### WHAT YOU HAVE TO DO
Return every line of the data that contains the string "radians".

### INPUT FOR THIS TASK

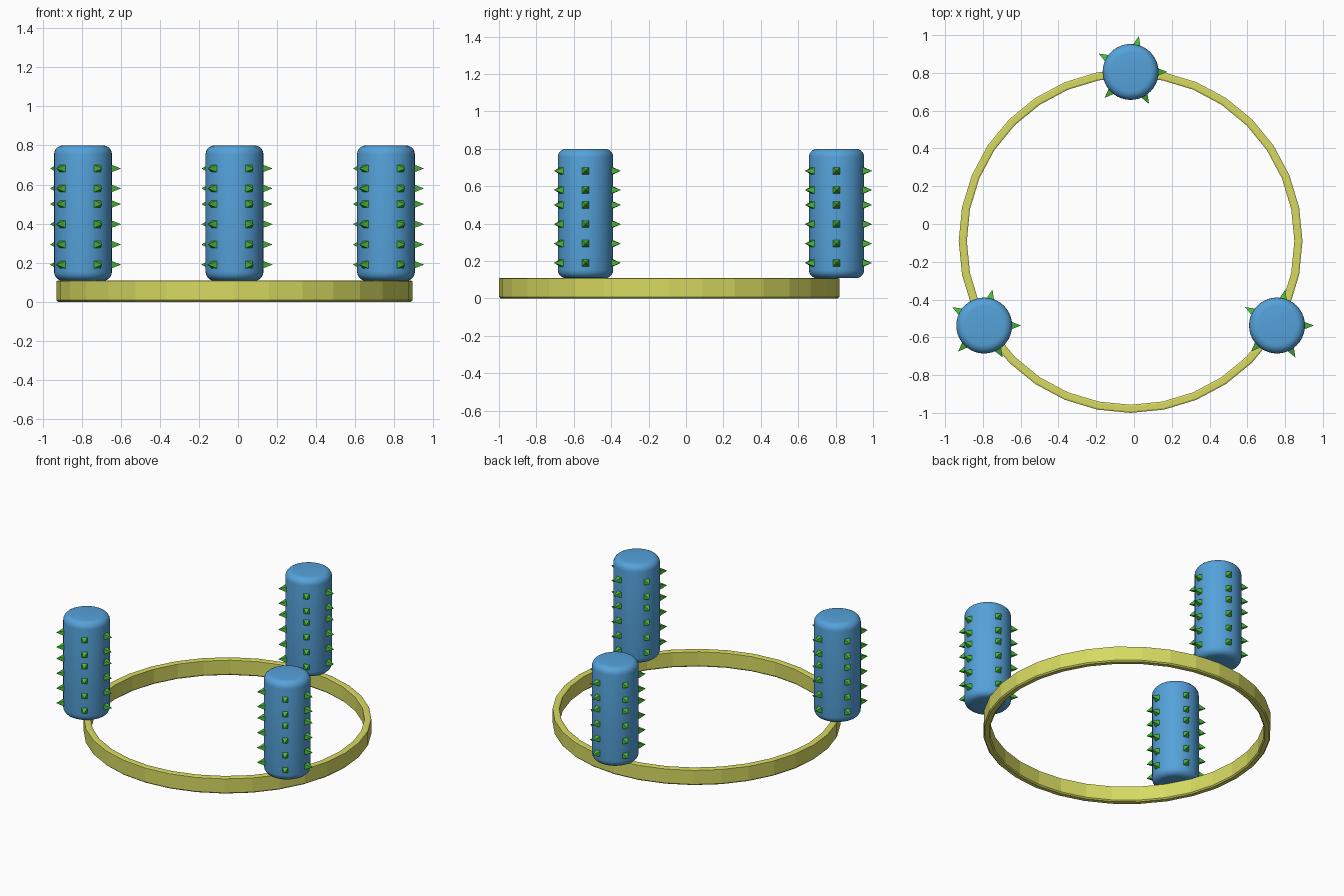
import bpy, bmesh
from math import sin, cos, pi, radians
from mathutils import Vector

if "Cube" in bpy.data.objects:
    bpy.data.objects.remove(bpy.data.objects["Cube"])

CENTER = Vector((-0.018, -0.09, 0))
POST_R, RING_R = 0.148, 0.895


def material(name, color):
    m = bpy.data.materials.new(name)
    m.diffuse_color = (*color, 1)
    m.use_nodes = True
    m.node_tree.nodes["Principled BSDF"].inputs["Base Color"].default_value = m.diffuse_color
    return m


def lathe(name, profile, steps, mat, location, closed=False, smooth=False):
    """Revolve (radius, z) points about z; open profiles are capped at both ends."""
    bm = bmesh.new()
    rings = [[bm.verts.new((r * cos(2 * pi * i / steps), r * sin(2 * pi * i / steps), z))
              for i in range(steps)] for r, z in profile]
    pairs = list(zip(rings, rings[1:]))
    if closed:
        pairs.append((rings[-1], rings[0]))
    else:
        bm.faces.new(rings[0])
        bm.faces.new(rings[-1])
    for a, b in pairs:
        for i in range(steps):
            j = (i + 1) % steps
            bm.faces.new((a[i], a[j], b[j], b[i]))
    bmesh.ops.recalc_face_normals(bm, faces=bm.faces)
    for f in bm.faces:
        f.smooth = smooth
    return finish(name, bm, mat, location)


def finish(name, bm, mat, location):
    me = bpy.data.meshes.new(name)
    bm.to_mesh(me)
    bm.free()
    me.materials.append(mat)
    ob = bpy.data.objects.new(name, me)
    ob.location = location
    bpy.context.collection.objects.link(ob)
    return ob


def spikes(name, mat, location):
    """Columns of four-sided spikes pointing outward from a post."""
    bm = bmesh.new()
    h = 0.022
    for deg in (0, 77, 150, 225, 300):
        a = radians(deg)
        out, side = Vector((cos(a), sin(a), 0)), Vector((-sin(a), cos(a), 0))
        for z in (0.19, 0.293, 0.397, 0.5, 0.58, 0.682):
            mid = out * 0.138 + Vector((0, 0, z))
            base = [bm.verts.new(mid + side * h * s + Vector((0, 0, h * t)))
                    for s, t in ((-1, -1), (1, -1), (1, 1), (-1, 1))]
            tip = bm.verts.new(out * 0.195 + Vector((0, 0, z)))
            bm.faces.new(base)
            for i in range(4):
                bm.faces.new((base[i], base[(i + 1) % 4], tip))
    bmesh.ops.recalc_face_normals(bm, faces=bm.faces)
    return finish(name, bm, mat, location)


yellow = material("ring_yellow", (0.68, 0.70, 0.12))
blue = material("post_blue", (0.09, 0.36, 0.70))
green = material("spike_green", (0.07, 0.50, 0.04))

# Faceted base ring with slightly bevelled edges
ro, ri, top, b = 0.91, 0.867, 0.11, 0.008
ring = [(ri, b), (ri + b, 0), (ro - b, 0), (ro, b),
        (ro, top - b / 2), (ro - b, top), (ri + b, top), (ri, top - b / 2)]
lathe("base_ring", ring, 32, yellow, CENTER, closed=True)

# Rounded post profile
z0, z1, c = 0.108, 0.8, 0.045
arc = [radians(90 * k / 5) for k in range(6)]
post = [(POST_R - c + c * sin(t), z0 + c - c * cos(t)) for t in arc]
post += [(POST_R - c + c * cos(t), z1 - c + c * sin(t)) for t in arc]

# Three spiked posts around the ring
for label, deg in (("back", 90), ("left", 210), ("right", 330)):
    a = radians(deg)
    loc = CENTER + RING_R * Vector((cos(a), sin(a), 0))
    lathe(label + "_post", post, 40, blue, loc, smooth=True)
    spikes(label + "_spikes", green, loc)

### COMPLETED TASK
from math import sin, cos, pi, radians
        a = radians(deg)
arc = [radians(90 * k / 5) for k in range(6)]
    a = radians(deg)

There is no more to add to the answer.